Starting at the line that contains "for a, b, w, c, d in bars])" in the listing below, write out every line word for word until you have written the line that contains "# Porch steps".

=== Section Start ===

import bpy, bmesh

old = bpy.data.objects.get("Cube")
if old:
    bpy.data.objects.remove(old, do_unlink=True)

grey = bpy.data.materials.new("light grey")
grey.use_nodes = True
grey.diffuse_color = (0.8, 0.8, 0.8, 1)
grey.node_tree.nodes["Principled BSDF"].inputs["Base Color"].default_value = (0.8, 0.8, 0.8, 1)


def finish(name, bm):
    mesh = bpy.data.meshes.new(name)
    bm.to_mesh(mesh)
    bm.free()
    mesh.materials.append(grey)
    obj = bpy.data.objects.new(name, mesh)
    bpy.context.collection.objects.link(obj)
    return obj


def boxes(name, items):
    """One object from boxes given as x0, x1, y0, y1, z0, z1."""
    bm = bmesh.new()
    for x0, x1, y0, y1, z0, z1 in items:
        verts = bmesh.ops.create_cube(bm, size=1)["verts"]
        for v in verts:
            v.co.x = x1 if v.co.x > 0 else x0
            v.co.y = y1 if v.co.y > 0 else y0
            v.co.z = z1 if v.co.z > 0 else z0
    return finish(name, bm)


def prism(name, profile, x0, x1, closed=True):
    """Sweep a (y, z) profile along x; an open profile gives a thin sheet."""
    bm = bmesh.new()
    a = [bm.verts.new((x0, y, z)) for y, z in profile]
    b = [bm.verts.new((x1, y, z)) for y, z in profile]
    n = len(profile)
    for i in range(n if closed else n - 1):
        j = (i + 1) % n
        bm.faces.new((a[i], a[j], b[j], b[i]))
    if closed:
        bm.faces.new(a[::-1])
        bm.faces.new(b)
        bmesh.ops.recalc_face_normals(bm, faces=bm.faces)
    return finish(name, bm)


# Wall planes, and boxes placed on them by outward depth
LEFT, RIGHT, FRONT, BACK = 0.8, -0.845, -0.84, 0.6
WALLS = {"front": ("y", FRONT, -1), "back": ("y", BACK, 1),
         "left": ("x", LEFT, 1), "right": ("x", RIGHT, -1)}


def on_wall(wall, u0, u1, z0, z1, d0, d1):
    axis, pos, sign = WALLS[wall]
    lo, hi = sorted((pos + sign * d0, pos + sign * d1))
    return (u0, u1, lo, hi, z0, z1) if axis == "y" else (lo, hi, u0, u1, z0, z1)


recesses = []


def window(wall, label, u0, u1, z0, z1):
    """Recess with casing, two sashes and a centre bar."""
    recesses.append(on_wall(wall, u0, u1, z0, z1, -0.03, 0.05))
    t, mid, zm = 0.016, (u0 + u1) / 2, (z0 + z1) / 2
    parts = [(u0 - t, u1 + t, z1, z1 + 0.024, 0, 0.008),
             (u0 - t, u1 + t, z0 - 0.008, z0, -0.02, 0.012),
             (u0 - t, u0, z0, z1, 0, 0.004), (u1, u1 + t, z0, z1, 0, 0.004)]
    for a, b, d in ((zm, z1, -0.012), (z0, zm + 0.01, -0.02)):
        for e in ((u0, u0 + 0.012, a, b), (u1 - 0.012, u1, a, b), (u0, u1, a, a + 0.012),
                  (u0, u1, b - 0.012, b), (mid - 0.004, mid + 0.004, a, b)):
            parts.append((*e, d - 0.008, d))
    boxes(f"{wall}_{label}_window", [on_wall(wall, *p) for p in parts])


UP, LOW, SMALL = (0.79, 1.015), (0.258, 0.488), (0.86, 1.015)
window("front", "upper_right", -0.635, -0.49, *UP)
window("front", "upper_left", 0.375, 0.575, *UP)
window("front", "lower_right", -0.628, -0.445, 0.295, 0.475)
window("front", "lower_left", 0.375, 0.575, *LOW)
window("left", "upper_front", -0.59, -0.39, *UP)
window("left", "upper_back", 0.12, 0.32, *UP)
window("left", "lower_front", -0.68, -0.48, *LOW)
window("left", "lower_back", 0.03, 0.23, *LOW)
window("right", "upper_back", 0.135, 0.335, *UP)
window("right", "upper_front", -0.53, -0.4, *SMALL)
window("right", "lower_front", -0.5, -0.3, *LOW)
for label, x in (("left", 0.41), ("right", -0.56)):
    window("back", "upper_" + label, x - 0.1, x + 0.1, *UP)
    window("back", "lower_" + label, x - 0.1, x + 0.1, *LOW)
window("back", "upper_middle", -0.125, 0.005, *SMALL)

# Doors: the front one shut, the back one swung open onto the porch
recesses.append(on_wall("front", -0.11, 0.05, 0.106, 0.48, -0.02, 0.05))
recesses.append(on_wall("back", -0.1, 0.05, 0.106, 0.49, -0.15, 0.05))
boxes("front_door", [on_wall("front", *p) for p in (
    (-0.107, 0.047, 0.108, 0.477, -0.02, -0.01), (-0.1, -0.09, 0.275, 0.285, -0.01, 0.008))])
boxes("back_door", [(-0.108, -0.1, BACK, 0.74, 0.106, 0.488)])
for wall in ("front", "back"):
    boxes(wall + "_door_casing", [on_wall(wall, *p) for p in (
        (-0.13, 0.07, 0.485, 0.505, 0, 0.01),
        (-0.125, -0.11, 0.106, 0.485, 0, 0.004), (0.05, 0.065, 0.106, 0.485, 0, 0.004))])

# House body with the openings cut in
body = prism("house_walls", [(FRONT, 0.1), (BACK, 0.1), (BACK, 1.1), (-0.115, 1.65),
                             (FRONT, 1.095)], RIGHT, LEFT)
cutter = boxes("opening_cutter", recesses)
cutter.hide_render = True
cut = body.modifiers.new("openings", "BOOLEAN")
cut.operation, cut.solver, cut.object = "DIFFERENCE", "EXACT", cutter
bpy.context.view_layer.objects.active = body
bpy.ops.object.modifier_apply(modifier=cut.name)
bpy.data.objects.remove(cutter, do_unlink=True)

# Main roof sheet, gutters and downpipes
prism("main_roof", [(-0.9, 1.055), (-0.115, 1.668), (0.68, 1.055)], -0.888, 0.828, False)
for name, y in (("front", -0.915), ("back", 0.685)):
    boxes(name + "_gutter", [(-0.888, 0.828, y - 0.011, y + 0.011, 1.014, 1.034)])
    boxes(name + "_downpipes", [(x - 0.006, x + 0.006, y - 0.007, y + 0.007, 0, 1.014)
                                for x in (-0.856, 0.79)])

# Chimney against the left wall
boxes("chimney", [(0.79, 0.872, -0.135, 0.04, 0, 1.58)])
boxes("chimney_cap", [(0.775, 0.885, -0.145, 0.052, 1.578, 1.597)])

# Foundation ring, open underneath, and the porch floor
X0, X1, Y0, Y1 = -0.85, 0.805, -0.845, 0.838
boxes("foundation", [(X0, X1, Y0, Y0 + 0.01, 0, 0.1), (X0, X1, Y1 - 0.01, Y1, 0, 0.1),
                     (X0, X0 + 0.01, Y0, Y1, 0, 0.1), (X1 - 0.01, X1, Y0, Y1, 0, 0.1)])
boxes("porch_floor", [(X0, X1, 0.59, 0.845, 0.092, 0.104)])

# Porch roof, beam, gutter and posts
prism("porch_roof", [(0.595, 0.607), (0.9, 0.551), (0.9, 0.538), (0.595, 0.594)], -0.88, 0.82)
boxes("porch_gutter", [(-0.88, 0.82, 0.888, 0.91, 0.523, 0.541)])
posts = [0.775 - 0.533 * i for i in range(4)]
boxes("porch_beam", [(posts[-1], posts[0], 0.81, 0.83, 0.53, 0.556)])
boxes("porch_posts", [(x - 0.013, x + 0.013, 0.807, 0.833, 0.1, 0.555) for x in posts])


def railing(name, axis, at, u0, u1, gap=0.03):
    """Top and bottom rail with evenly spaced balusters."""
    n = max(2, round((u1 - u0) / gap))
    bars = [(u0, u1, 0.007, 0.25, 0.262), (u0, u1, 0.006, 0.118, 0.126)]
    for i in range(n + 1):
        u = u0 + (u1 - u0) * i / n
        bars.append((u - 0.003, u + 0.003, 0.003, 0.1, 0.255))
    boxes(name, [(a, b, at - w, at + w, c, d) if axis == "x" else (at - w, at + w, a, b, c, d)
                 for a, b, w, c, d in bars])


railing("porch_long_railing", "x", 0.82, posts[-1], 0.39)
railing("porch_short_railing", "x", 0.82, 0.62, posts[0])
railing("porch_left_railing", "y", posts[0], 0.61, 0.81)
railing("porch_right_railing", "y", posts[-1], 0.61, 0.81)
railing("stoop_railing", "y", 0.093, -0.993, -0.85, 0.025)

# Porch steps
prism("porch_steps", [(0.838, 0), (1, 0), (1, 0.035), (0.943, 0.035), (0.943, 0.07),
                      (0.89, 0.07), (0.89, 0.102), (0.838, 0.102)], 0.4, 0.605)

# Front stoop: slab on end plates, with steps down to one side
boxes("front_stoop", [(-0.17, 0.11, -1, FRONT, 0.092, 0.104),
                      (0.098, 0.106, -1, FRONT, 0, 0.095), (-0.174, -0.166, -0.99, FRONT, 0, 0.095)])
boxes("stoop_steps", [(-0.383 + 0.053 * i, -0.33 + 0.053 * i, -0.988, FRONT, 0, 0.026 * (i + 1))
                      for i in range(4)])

=== Section End ===

> SOLUTION TO THE EXERCISE:
                 for a, b, w, c, d in bars])


railing("porch_long_railing", "x", 0.82, posts[-1], 0.39)
railing("porch_short_railing", "x", 0.82, 0.62, posts[0])
railing("porch_left_railing", "y", posts[0], 0.61, 0.81)
railing("porch_right_railing", "y", posts[-1], 0.61, 0.81)
railing("stoop_railing", "y", 0.093, -0.993, -0.85, 0.025)

# Porch steps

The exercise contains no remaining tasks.